*** Source material ***

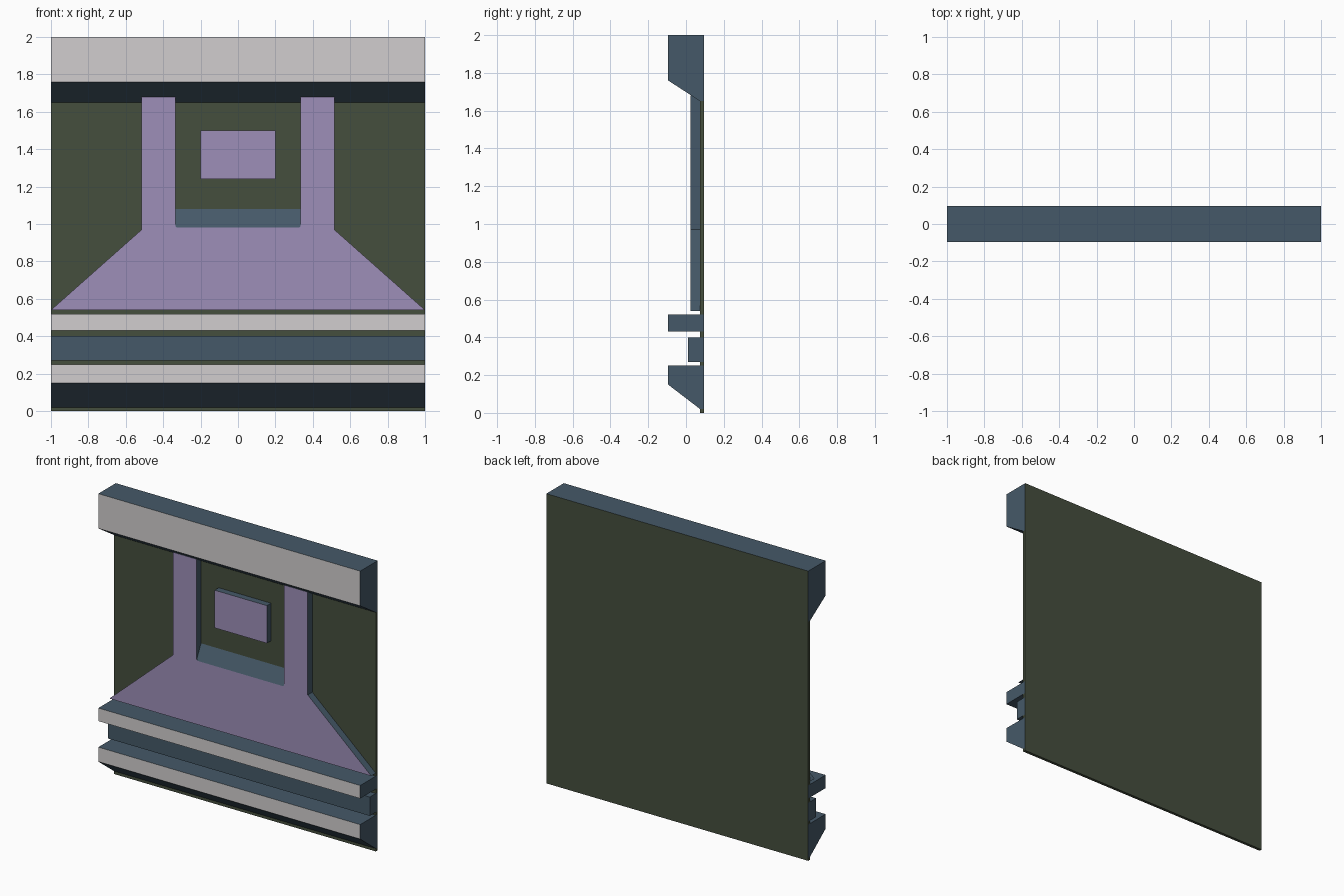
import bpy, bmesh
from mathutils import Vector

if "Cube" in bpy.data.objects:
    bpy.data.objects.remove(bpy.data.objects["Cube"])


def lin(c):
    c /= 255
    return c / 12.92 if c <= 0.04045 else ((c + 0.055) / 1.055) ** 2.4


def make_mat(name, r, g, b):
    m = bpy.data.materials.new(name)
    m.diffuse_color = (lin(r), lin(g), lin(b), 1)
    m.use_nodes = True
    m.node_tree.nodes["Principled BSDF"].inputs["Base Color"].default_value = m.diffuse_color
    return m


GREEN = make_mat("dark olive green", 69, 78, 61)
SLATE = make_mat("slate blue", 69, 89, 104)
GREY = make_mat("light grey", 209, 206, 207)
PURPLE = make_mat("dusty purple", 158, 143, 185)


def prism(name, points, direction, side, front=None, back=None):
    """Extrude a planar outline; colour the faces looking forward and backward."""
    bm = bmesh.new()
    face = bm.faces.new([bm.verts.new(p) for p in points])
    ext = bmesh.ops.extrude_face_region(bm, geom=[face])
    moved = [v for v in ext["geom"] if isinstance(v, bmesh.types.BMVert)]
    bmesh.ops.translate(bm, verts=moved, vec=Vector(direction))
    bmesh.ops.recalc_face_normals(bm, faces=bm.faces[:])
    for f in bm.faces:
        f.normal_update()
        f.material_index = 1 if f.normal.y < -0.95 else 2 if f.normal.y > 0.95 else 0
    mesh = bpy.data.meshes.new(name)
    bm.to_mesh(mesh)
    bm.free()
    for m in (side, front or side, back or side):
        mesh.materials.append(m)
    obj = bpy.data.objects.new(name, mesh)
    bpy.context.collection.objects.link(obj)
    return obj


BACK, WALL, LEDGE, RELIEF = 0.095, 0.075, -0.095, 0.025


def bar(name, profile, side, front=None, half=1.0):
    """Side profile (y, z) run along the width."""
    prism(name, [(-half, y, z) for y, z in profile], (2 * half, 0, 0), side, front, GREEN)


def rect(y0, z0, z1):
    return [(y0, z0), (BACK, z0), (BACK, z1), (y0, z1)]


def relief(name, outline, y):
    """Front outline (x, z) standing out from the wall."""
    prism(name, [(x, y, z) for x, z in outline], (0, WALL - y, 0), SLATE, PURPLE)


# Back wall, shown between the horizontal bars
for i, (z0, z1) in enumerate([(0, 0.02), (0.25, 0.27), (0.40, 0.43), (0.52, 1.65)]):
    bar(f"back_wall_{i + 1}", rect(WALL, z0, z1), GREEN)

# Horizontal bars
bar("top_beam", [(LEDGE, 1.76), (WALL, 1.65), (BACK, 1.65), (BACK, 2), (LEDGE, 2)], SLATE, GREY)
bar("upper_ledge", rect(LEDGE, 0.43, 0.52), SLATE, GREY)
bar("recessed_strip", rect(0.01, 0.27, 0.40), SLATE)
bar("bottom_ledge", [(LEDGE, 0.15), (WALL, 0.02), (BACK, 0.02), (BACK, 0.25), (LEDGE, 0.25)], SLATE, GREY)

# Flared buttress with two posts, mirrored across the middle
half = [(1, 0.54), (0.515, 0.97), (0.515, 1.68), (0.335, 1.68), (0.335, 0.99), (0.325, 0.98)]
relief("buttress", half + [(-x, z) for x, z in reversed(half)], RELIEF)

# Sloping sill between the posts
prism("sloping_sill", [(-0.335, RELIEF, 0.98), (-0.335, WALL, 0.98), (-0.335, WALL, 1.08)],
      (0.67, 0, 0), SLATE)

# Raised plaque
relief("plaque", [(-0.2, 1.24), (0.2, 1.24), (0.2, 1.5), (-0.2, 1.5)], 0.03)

*** End of Source material ***

The problem
Set down only the lines from the line with "# Raised plaque" through the last line of the data above, keeping both the first and the last.

Response for this exercise
# Raised plaque
relief("plaque", [(-0.2, 1.24), (0.2, 1.24), (0.2, 1.5), (-0.2, 1.5)], 0.03)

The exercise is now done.